=== Problem to work on ===
Print exactly the lines below between the line holding "(b, spine), (a, spine), (a, top), (x0, top)]" and the line holding "0.229, 0.246, 0.963, 0.982, 0.088, 0.02)", inclusive, and nothing more.

=======

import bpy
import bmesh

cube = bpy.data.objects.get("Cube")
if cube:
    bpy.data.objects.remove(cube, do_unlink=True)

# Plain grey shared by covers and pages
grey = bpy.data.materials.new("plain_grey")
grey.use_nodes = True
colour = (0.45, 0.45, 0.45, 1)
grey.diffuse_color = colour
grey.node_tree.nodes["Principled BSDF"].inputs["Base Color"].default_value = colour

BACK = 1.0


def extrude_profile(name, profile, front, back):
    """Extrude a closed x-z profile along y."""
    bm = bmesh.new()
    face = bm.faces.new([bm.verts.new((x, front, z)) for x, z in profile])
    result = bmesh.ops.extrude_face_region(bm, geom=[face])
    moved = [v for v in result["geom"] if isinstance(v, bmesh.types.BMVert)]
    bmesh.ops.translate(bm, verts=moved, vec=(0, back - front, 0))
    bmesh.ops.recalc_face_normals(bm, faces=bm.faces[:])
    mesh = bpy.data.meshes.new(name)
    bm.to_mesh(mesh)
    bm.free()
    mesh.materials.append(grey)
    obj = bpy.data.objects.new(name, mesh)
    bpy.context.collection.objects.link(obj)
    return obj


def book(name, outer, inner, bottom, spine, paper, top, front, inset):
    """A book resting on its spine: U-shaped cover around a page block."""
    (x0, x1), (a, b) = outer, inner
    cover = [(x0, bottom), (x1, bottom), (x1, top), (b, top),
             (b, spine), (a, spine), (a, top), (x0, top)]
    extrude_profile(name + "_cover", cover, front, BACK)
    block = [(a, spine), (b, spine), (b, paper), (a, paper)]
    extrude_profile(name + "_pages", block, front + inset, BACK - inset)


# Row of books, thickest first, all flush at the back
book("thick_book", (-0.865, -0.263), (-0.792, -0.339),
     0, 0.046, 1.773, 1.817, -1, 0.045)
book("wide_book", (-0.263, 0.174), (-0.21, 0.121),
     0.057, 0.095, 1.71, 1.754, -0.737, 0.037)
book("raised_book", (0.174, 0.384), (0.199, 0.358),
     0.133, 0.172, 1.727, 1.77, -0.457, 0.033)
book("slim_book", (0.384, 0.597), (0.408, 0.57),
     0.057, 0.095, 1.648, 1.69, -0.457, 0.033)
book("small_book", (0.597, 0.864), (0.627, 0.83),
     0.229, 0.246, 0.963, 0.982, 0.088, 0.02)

=======

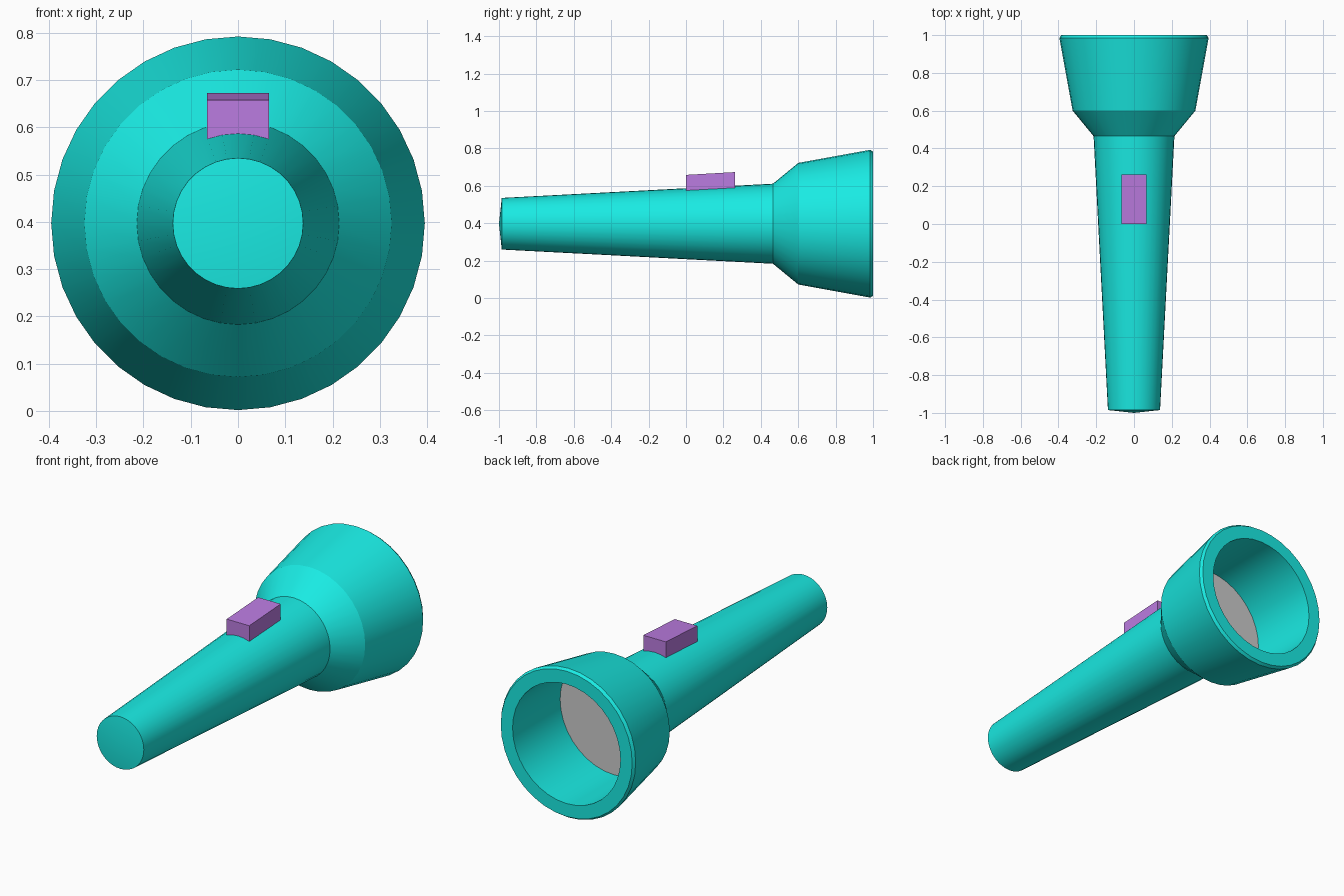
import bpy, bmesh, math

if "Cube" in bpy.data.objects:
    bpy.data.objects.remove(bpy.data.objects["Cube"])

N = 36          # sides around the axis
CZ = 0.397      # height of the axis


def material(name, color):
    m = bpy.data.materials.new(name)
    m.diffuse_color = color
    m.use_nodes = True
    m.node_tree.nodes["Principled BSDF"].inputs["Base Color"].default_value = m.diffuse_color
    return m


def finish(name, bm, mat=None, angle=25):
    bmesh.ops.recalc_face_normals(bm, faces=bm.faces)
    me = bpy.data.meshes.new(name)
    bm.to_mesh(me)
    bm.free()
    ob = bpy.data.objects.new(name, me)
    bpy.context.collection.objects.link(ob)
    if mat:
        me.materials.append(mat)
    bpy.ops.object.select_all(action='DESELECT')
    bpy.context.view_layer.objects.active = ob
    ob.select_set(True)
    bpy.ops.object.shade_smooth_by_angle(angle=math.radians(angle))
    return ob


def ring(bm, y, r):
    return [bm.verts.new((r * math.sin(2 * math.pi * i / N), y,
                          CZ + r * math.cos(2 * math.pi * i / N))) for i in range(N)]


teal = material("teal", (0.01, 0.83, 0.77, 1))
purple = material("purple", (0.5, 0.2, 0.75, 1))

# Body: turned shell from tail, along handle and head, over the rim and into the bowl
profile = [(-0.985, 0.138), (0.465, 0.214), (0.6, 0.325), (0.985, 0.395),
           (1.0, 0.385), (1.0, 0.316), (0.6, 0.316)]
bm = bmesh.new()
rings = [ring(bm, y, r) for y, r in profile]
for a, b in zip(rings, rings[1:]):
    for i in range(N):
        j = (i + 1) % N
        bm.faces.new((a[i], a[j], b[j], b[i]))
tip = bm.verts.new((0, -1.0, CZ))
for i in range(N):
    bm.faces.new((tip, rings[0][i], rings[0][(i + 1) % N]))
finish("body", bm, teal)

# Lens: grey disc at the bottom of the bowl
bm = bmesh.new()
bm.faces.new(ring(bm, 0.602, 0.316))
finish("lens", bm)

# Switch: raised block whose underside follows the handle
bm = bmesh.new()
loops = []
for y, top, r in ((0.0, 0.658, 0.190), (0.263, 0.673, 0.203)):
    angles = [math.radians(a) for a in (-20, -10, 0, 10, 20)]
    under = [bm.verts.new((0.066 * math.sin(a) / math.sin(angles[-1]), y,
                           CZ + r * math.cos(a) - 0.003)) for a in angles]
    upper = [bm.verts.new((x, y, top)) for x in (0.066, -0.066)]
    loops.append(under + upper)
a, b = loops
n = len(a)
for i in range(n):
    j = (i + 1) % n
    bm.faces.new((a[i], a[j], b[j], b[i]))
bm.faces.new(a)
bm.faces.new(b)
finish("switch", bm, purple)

=======

=== Reply to the exercise ===
             (b, spine), (a, spine), (a, top), (x0, top)]
    extrude_profile(name + "_cover", cover, front, BACK)
    block = [(a, spine), (b, spine), (b, paper), (a, paper)]
    extrude_profile(name + "_pages", block, front + inset, BACK - inset)


# Row of books, thickest first, all flush at the back
book("thick_book", (-0.865, -0.263), (-0.792, -0.339),
     0, 0.046, 1.773, 1.817, -1, 0.045)
book("wide_book", (-0.263, 0.174), (-0.21, 0.121),
     0.057, 0.095, 1.71, 1.754, -0.737, 0.037)
book("raised_book", (0.174, 0.384), (0.199, 0.358),
     0.133, 0.172, 1.727, 1.77, -0.457, 0.033)
book("slim_book", (0.384, 0.597), (0.408, 0.57),
     0.057, 0.095, 1.648, 1.69, -0.457, 0.033)
book("small_book", (0.597, 0.864), (0.627, 0.83),
     0.229, 0.246, 0.963, 0.982, 0.088, 0.02)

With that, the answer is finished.